The question at the heart of love, of God, and of neighbour as ourselves, is really ‘What do we desire?’ What are we wanting? In the midst of change and our feelings of losing control what do we really want? The Pharisees’ had a clear picture of what they wanted. Their expectations painted it for all to see. They expected a Messiah who would restore Israel to its former glory. They wanted Israel to be ‘great again.’ They wanted to be God’s people once again, but I would argue that they had lost what it meant to truly love. They had lost their ability to hear with their hearts. They had lost their ability to be open to what God might be saying. They had lost their ability to listen, to learn, to grow. Jesus’ response to them is as deeply personal to them as it was universal for what God was up to. It is as if Jesus was saying to them, ‘Do you want to know what God is up to amongst all of this chaos that is around you? Then seek God, ask God, knock on that door… listen with your hearts, be open, give in to the dynamic nature of love that both comes from God and moves you towards God. Truly give in to this way, and live it outwards to the people that you find yourself rubbing shoulders with.’

If we agree with Jesus that this commandment is the greatest.

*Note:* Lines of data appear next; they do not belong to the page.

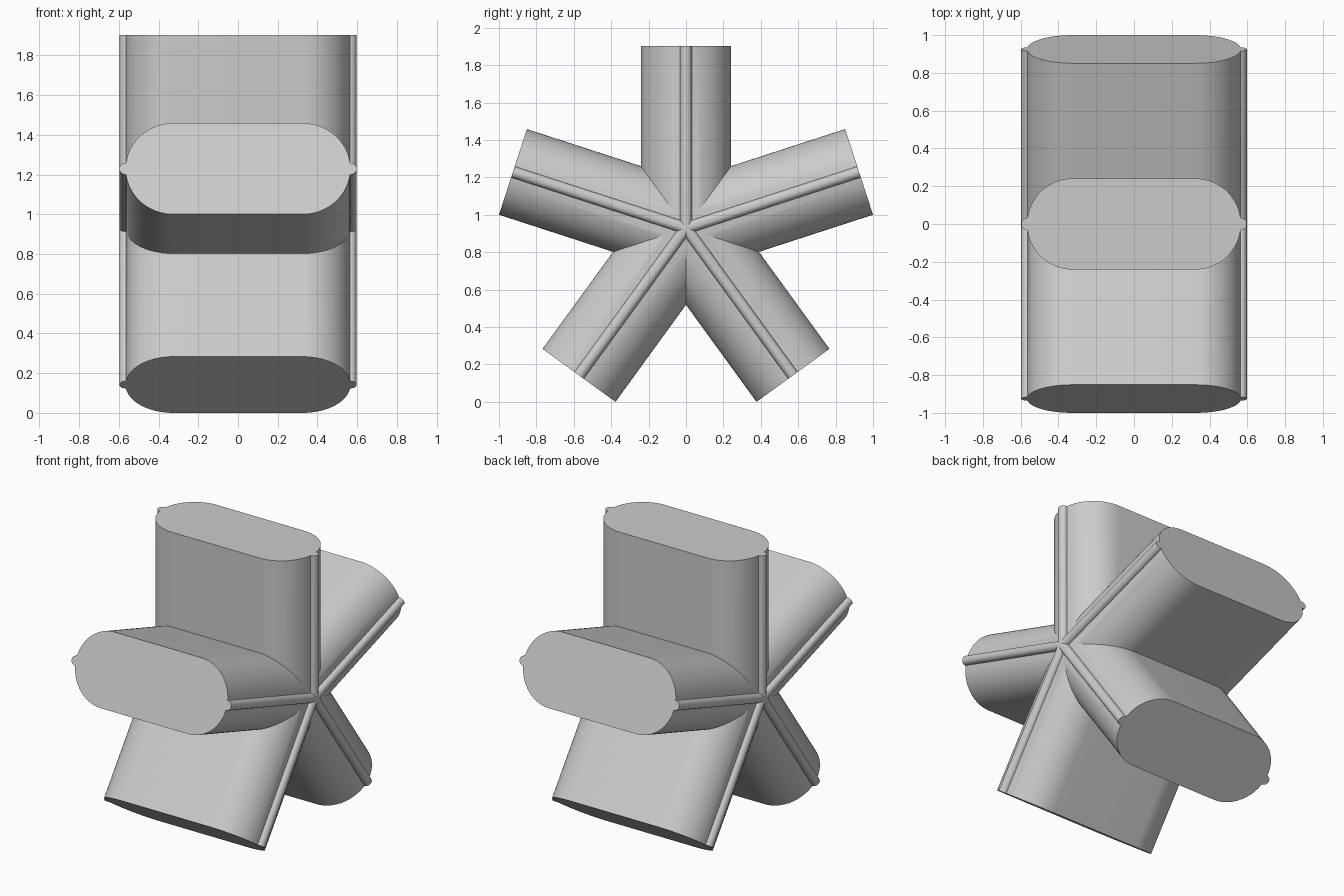
import bpy, bmesh
from math import sin, cos, tan, asin, pi, radians

if "Cube" in bpy.data.objects:
    bpy.data.objects.remove(bpy.data.objects["Cube"])

ARMS = 5
HALF = 0.241       # half thickness of an arm
FLAT = 0.325       # half width of the flat faces
BEAD = 0.031       # radius of the bead along each rounded side
LENGTH = 0.973     # hub centre to arm end
CENTRE = LENGTH * sin(radians(54)) + HALF * cos(radians(54))

grey = bpy.data.materials.new("plain grey")
grey.use_nodes = True
colour = (0.6, 0.6, 0.6, 1)
grey.diffuse_color = colour
grey.node_tree.nodes["Principled BSDF"].inputs["Base Color"].default_value = colour


def arm_profile(arc_steps=20, bead_steps=16):
    """Rounded slot with a small round bead at each end, as (across, thick) points."""
    gap = 2 * asin(BEAD / (2 * HALF))       # where bead and rounded side meet
    reach = pi / 2 + gap / 2
    upper = []
    for i in range(bead_steps // 2 + 1):
        a = reach * 2 * i / bead_steps
        upper.append((FLAT + HALF + BEAD * cos(a), BEAD * sin(a)))
    for i in range(1, arc_steps + 1):
        a = gap + (pi / 2 - gap) * i / arc_steps
        upper.append((FLAT + HALF * cos(a), HALF * sin(a)))
    top = upper + [(-u, v) for u, v in reversed(upper)]
    return top + [(u, -v) for u, v in reversed(top[1:-1])]


# Five arms, mitred where neighbours meet
bm = bmesh.new()
profile = arm_profile()
mitre = tan(pi / ARMS)
for k in range(ARMS):
    t = pi / 2 + k * 2 * pi / ARMS

    def place(u, along, v):
        return bm.verts.new((u, along * cos(t) - v * sin(t),
                             CENTRE + along * sin(t) + v * cos(t)))

    inner = [place(u, abs(v) / mitre, v) for u, v in profile]
    outer = [place(u, LENGTH, v) for u, v in profile]
    for i in range(len(profile)):
        j = (i + 1) % len(profile)
        bm.faces.new((inner[i], inner[j], outer[j], outer[i]))
    bm.faces.new(outer)

bmesh.ops.remove_doubles(bm, verts=bm.verts, dist=0.0001)
bmesh.ops.recalc_face_normals(bm, faces=bm.faces)
mesh = bpy.data.meshes.new("five_arm_junction")
bm.to_mesh(mesh)
bm.free()
mesh.materials.append(grey)
junction = bpy.data.objects.new("five_arm_junction", mesh)
bpy.context.collection.objects.link(junction)

# Smooth rounded sides, sharp ends and creases
bpy.ops.object.select_all(action="DESELECT")
junction.select_set(True)
bpy.context.view_layer.objects.active = junction
bpy.ops.object.shade_smooth_by_angle(angle=radians(25))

And that the second is very closely related. Then this is what he may be saying to us too. There is no end to love, and so there should be no end to our loving God. No end to our devotion, and our seeking closeness with God. Jesus may be saying to us, ‘learn even more what it is to listen with your hearts, to make space to be open to love, to let love guide you towards God, and let love guide you towards your best self and what everyone else’s best can look like too. There may be a word to us here that amidst the all too familiar talk of rapid change and society’s shifting away from what we know to be faith and church, that our first response is to cultivate our devotion to God, and that from this, as we participate in love; then what we hope for, what we long for, and what we expect of Christ’s work in the world, will indeed become what we see happen, for ourselves yes, and for all our world.

[1]One commentator I read on this said that he believes this was a political-theological question, that it wasn’t simply about life after death but rather it was a way of seeing the world that would put an end to the endless cycle of violence that striving for vengeance on one’s enemies creates. See Dr. Mark Davis, here –